In her post, "When 'Aunt Lydia' of Campus Reform Tried to Launch Another Harassment Campaign: This is what she got," Fair compared a female Campus Reform correspondent to Aunt Lydia from the Handmaid’s Tale. Aunt Lydia is a female character in the novel and show who works for the men to help them abuse other women.
“And you, Aunt Lydia, are a potential victim of this war as well even though you shill for those persons and institutions who sustain it and seek to perpetuate it," Fair said in the post. "Do you think your potential assailant will care that you enable the patriarchal structures that devalue our lives and the work we do and construct legal structures that privilege the attacker? Do you think complicit women and lousy men will be less likely to slut shame you because you are one of their paid-keyboards? No, Aunt Lydia."
In a separate post, "When Campus Reform Tried to Bully Me: The 'Reporter' got This Response," Fair accused another Campus Reform correspondent of “bullying” her in response to an email asking for clarification and comment regarding one of the professor's tweets.
“You know what you’ll never see? A room full of man-hating female (cis or trans) legislators sitting around a table discussing coverage for your Viagra, your Cialis, your prostate preventative care, your prostate cancer, your gynecomastia (moobs if you will) if it becomes cancerous, etc.” she wrote in response to a request for comment from Campus Reform.
Amelia Irvine, a senior at Georgetown University, responded to Fair's conduct in a statement to Campus Reform.

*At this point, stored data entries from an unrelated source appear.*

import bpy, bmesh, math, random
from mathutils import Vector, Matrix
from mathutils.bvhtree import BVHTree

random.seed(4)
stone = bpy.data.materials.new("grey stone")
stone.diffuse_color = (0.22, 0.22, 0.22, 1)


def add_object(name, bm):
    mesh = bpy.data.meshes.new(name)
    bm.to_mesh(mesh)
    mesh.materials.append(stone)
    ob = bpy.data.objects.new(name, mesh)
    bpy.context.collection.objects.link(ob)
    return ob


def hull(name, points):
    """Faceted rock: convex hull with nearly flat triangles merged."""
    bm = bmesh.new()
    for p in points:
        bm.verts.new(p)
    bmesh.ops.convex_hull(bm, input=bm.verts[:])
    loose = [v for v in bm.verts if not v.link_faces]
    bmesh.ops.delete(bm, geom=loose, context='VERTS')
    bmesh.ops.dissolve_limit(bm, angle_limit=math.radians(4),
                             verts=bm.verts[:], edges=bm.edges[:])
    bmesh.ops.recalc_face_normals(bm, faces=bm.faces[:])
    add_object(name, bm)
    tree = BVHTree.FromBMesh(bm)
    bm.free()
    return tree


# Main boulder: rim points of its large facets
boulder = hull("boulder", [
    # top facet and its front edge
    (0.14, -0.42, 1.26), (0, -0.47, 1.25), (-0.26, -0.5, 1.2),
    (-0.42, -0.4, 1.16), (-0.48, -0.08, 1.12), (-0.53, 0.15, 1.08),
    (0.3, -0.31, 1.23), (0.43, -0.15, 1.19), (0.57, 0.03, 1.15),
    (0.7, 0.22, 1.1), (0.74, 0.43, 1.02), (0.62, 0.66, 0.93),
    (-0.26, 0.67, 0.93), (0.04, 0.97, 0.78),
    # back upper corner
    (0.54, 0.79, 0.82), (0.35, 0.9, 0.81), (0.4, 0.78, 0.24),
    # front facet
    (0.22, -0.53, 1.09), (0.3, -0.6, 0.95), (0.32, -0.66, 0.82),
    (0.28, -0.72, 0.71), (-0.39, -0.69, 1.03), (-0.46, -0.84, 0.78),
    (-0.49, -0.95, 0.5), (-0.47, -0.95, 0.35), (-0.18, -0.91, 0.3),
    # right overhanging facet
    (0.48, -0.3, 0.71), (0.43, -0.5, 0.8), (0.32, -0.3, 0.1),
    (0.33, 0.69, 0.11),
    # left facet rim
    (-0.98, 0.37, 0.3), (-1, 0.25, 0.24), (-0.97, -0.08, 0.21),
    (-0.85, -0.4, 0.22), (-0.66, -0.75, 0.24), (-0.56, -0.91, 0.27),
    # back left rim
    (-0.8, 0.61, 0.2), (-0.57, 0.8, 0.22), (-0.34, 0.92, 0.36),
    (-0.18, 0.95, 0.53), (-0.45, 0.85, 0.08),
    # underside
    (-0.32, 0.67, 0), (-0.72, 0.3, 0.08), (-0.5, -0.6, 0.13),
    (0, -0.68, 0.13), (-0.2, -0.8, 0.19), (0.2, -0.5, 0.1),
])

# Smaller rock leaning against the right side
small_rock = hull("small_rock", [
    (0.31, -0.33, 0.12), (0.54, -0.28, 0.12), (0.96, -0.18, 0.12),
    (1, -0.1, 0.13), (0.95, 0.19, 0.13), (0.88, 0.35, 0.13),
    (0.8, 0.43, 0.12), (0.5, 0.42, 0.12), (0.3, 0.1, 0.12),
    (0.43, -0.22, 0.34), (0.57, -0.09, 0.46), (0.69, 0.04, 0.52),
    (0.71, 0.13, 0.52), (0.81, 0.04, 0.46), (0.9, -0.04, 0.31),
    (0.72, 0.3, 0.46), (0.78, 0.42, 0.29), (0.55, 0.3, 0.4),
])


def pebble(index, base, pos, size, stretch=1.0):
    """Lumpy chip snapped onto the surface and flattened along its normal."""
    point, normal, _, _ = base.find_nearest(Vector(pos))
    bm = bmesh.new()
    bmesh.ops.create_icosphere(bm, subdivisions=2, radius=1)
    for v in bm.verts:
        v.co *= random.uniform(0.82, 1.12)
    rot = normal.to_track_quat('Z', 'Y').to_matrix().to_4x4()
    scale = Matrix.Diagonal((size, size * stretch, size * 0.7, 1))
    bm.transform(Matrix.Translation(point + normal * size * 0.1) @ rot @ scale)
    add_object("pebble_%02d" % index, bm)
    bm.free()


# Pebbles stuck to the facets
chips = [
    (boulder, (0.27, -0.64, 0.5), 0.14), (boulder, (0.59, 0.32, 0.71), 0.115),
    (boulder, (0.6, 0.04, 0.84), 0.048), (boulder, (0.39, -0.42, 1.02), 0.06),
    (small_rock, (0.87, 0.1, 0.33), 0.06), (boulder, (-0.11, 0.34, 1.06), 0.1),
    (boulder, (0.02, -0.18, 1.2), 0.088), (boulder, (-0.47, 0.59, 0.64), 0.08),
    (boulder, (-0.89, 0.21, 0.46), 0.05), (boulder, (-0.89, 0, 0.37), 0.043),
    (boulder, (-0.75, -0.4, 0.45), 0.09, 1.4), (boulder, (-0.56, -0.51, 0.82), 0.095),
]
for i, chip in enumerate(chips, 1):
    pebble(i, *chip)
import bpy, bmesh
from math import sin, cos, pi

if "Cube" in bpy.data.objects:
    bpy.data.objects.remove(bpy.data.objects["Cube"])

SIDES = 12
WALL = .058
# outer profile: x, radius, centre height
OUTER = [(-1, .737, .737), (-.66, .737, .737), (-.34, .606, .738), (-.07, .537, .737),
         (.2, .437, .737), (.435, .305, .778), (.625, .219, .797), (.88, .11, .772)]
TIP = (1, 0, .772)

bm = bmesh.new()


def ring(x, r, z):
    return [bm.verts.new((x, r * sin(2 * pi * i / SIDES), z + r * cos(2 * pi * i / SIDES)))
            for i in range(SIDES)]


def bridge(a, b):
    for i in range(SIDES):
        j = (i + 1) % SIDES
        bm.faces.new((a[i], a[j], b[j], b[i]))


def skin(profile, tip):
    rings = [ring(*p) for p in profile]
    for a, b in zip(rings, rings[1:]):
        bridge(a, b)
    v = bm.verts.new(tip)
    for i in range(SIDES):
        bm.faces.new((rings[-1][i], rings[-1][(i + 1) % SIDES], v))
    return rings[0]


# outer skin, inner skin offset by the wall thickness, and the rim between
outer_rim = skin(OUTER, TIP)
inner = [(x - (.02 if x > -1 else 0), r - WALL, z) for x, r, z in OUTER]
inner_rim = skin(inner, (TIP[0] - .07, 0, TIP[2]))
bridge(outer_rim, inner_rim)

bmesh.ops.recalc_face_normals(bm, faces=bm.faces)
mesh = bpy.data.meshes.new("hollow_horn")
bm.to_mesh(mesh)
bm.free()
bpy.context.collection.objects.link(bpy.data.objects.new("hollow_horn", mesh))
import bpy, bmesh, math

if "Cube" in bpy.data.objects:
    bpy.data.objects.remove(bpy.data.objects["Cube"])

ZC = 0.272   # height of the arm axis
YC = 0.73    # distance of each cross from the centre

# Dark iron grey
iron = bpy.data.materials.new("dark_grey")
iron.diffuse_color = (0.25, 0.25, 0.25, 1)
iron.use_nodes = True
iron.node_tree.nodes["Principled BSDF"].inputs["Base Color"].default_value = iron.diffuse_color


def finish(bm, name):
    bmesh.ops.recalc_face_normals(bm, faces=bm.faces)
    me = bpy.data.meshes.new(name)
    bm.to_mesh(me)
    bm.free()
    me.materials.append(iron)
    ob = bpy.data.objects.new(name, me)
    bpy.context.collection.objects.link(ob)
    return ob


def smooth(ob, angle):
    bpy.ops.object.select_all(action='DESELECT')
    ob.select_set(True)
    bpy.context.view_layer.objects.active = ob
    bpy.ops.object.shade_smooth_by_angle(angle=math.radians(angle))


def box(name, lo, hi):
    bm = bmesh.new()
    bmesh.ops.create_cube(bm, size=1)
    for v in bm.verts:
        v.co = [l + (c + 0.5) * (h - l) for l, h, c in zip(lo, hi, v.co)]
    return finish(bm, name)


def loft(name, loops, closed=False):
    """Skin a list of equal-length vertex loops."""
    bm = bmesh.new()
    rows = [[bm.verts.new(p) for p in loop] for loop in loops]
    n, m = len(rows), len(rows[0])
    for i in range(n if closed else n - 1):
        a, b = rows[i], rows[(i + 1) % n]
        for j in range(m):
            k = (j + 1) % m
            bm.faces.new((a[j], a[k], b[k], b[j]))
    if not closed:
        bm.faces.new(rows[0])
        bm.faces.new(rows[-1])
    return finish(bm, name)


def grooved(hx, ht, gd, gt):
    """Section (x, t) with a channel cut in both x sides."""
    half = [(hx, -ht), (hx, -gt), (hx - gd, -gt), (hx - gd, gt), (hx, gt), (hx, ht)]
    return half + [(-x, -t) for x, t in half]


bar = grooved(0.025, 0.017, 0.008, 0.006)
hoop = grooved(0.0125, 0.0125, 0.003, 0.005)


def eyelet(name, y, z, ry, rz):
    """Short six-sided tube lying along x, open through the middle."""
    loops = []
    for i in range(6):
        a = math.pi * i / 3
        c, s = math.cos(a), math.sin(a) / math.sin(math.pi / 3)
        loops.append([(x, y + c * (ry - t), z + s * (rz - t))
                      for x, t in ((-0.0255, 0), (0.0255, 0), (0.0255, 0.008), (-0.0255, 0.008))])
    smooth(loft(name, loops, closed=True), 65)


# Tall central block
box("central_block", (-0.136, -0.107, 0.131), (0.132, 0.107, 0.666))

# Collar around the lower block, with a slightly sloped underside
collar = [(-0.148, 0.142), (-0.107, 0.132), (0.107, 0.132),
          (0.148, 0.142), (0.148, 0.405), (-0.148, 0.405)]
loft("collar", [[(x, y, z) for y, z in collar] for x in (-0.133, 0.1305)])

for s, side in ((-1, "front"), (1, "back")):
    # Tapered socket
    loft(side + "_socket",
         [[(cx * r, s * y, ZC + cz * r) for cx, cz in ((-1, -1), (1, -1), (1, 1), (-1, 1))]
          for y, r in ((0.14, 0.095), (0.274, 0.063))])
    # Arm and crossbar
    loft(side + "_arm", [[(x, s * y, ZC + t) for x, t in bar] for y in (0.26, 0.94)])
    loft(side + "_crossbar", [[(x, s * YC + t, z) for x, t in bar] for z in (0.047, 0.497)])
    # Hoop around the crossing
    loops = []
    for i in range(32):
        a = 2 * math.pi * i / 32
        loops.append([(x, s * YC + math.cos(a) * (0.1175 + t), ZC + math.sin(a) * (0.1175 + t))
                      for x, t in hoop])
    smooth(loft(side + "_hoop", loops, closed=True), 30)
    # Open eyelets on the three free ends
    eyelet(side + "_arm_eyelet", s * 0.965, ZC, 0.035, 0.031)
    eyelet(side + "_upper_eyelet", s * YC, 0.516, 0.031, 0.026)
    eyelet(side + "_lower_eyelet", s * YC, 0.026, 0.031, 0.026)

“It’s laughable that Twitter recognizes that Christine Fair’s comments were outside the bounds of civil discourse, while Georgetown University refuses to do so," Irvine said. "Why won’t Georgetown clearly tell professors and students that calling for violence against others is unacceptable?”
"Georgetown urges members of our community to engage in robust, but respectful dialogue," a Georgetown spokesman told Campus Reform. "While we protect speech and expression, we condemn uncivil and disrespectful discourse that is inconsistent with our values."
“The views of faculty members expressed in their private capacities are their own and not the views of the University. Our policy does not prohibit speech based on the person presenting ideas or the content of those ideas, even when those ideas may be difficult, controversial or objectionable. While faculty members may exercise freedom of speech, we expect their classrooms and interaction with students to be free of bias and geared toward thoughtful, respectful dialogue.”
In a separate statement, Georgetown University President John DeGioia added "we can and do strongly condemn the use of violent imagery, profanity, and insensitive labeling of individuals based on gender, ethnicity or political affiliation in any form of discourse. Such expressions go against our values."
Nicole Neily, president of Speech First, offered a different perspective. Neily recalled the fact that Georgetown has adopted a version of the Chicago statement, which states, in part, "it is not the proper role of a university to insulate individuals from ideas and opinions they find unwelcome, disagreeable, or even deeply offensive. Deliberation or debate may not be suppressed because the ideas put forth are thought by some or even by most members of the University community to be offensive, unwise, immoral, or ill-conceived."
Neily then added: "Were Dr. Fair's comments offensive, unwise, and ill-conceived? Yes. Should she be censured, suspended, fired, or otherwise punished for them? I don't think so."
A spokeswoman for University of Detroit Mercy President Dr. Antoine Garibaldi, who serves on Georgetown's Board of Directors, told Campus Reform that Garibaldi "would not be comfortable commenting [for the story] because this is a Georgetown matter."
Editor's note: Campus Reform encourages civil discourse and acknowledges professors' First Amendment right to free speech. The purpose of this article, like any other, is to present the facts and allow our readers to form their own opinions.